Colorado author, wife and mother of three, Jojo Watts, answers our questions about her creative journey and life as a writer.

 

Boulder Lifestyle: You attended the American Academy of Dramatic Arts in New York City. What were some steps that lead to this accomplishment?

 

Jojo Watts: My experiences as a high school drama student and Thespian member sharpened my skills and qualified me for an audition to attend the Academy. Then during my senior high school trip to New York City, I realized my dream to move to NYC to pursue a creative and artistic career. However, long before receiving my bachelor’s degree from The New School for Social Research and attending the American Academy of Dramatic Arts, my grandmother was a huge influence in my life, constantly instilling in me to follow my dreams… I always remembered that.  

 

 

BL: Your novel, Imagine That, tells the story of a young woman’s journey of self-discovery after she moves to New York City with the dream of becoming an actress. What made you decide to write this story as a novel rather than a memoir?

 

JW: I’d been wanting to write this story for quite some time, and the moment I decided to write Imagine That I knew I wanted to tell the story with honesty and truth. By doing so, I wanted to give the characters anonymity, which is why it is a novel and not a memoir.

 

 

BL: What are some things you love about living in Colorado?

 

JW: Moving to Colorado was a lifestyle change for our family. We didn’t know what to expect, but the move unified our family and grounded us away from the hustle and bustle of the East Coast. There are so many amazing things I love about Colorado. Besides the weather, I love the healthy lifestyle that many of us are striving to achieve. Whether it’s making healthy choices about food; getting outside to enjoy the many trails, skiing, and hiking; or just a simple walk in nature—not many states have that.

 

BL: What is the biggest thing you have learned from becoming a published author?

 

JW: The biggest thing I’ve learned about being a published author is how kind, supportive and encouraging everyone has been to me. It has taught me to trust myself, believe in myself and own my story. I am no longer afraid to make mistakes.

 

 

BL: What inspires you?

 

JW: I am truly fortunate to not have to look outside of my immediate family for inspiration. My husband, Taylor and our three kids, Wyatt, Hunter and Mayor all inspire me daily. 

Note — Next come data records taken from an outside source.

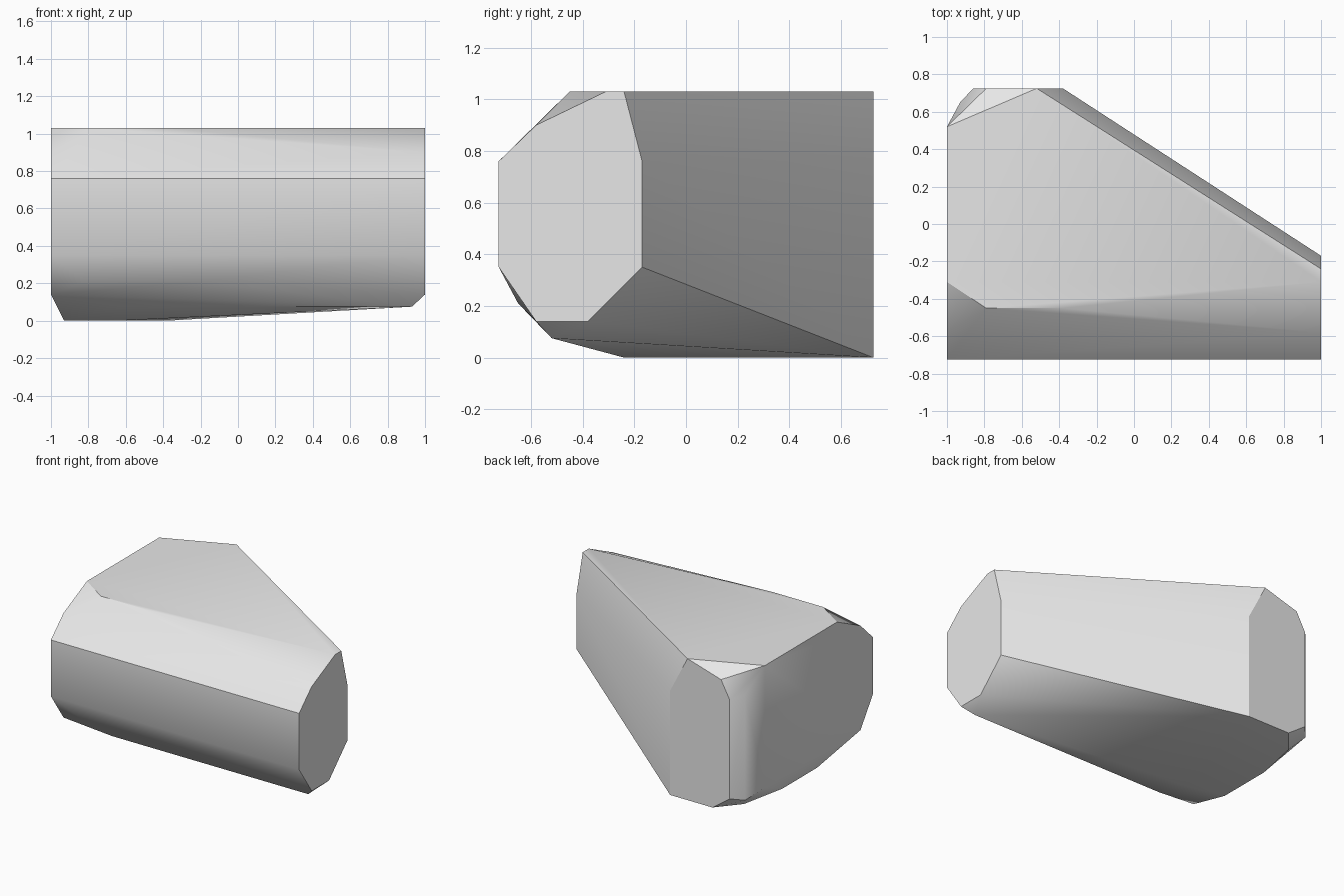
import bpy
import bmesh
import math
from mathutils import Vector

# Remove the default cube
default_cube = bpy.data.objects.get("Cube")
if default_cube:
    bpy.data.objects.remove(default_cube, do_unlink=True)

TOP, BACK, FRONT = 1.03, 0.725, -0.725


def make_material(name, color):
    material = bpy.data.materials.new(name)
    material.use_nodes = True
    material.diffuse_color = color
    shader = next(n for n in material.node_tree.nodes if n.type == "BSDF_PRINCIPLED")
    shader.inputs["Base Color"].default_value = color
    return material


def section(axis, position, outline):
    """Place a flat outline on a plane across the given axis."""
    points = []
    for pair in outline:
        point = list(pair)
        point.insert(axis, position)
        points.append(Vector(point))
    return points


def convex_block(name, points, material):
    """Wrap the sections in one faceted stone."""
    bm = bmesh.new()
    for point in points:
        bm.verts.new(point)
    hull = bmesh.ops.convex_hull(bm, input=bm.verts[:])
    loose = [v for v in bm.verts if not v.link_faces]
    bmesh.ops.delete(bm, geom=loose, context="VERTS")
    # Merge triangles that lie in the same facet
    bmesh.ops.dissolve_limit(bm, angle_limit=math.radians(1.5),
                             verts=bm.verts[:], edges=bm.edges[:])
    bmesh.ops.recalc_face_normals(bm, faces=bm.faces[:])
    mesh = bpy.data.meshes.new(name)
    bm.to_mesh(mesh)
    bm.free()
    mesh.materials.append(material)
    block = bpy.data.objects.new(name, mesh)
    bpy.context.collection.objects.link(block)
    return block


# Front of the profile, shared by both ends
front_profile = [(-0.58, 0.14), (FRONT, 0.35), (FRONT, 0.76),
                 (-0.58, 0.9), (-0.31, TOP)]
points = section(0, -1, front_profile) + section(0, 1, front_profile)

# Narrow end and wide end
points += section(0, 1, [(-0.24, TOP), (-0.17, 0.76), (-0.17, 0.35), (-0.38, 0.14)])
points += section(0, -1, [(0.52, TOP), (0.52, 0.14), (-0.3, 0.14)])

# Back facet
points += section(1, BACK, [(-0.52, TOP), (-0.79, 0.95), (-0.86, 0.82), (-0.86, 0.1),
                            (-0.72, 0), (-0.38, 0), (-0.38, 0.76)])

# Underside and top front edge
points += section(2, 0, [(-0.65, -0.24), (-0.93, -0.18), (-0.93, 0.22), (-0.86, 0.56)])
points += section(2, TOP, [(-0.79, -0.45), (-0.38, -0.45)])

# Lower front chamfers
points += section(1, -0.52, [(-0.65, 0.075), (0.93, 0.075)])
points += section(1, -0.65, [(-0.82, 0.21), (-0.2, 0.21)])

# Chamfered rear corner
points += section(0, -0.93, [(0.65, 0.08), (0.65, 0.85)])

stone_grey = make_material("stone grey", (0.8, 0.8, 0.8, 1))
rock = convex_block("rock", points, stone_grey)

# Soft shading over shallow edges, crisp on the main creases
bpy.ops.object.select_all(action="DESELECT")
rock.select_set(True)
bpy.context.view_layer.objects.active = rock
bpy.ops.object.shade_smooth_by_angle(angle=math.radians(30))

Their words of encouragement are always “follow your passion, Mom!” It’s amazing how my kids are now giving me advice. Hunter recently said, “It’s my job to hype you up Mom, soon big things will come!” Their words empower me on this journey to reinvent myself.

 

 

BL: Are you working on anything new?

 

JW: I’m working on a new book called The Anchor.  It’s a story about a mother grounded in her strength, solid in her values, relentlessly navigating the chaos of raising young black boys to men, and raising a daughter to believe in her voice while uplifting her in an environment of self-empowerment.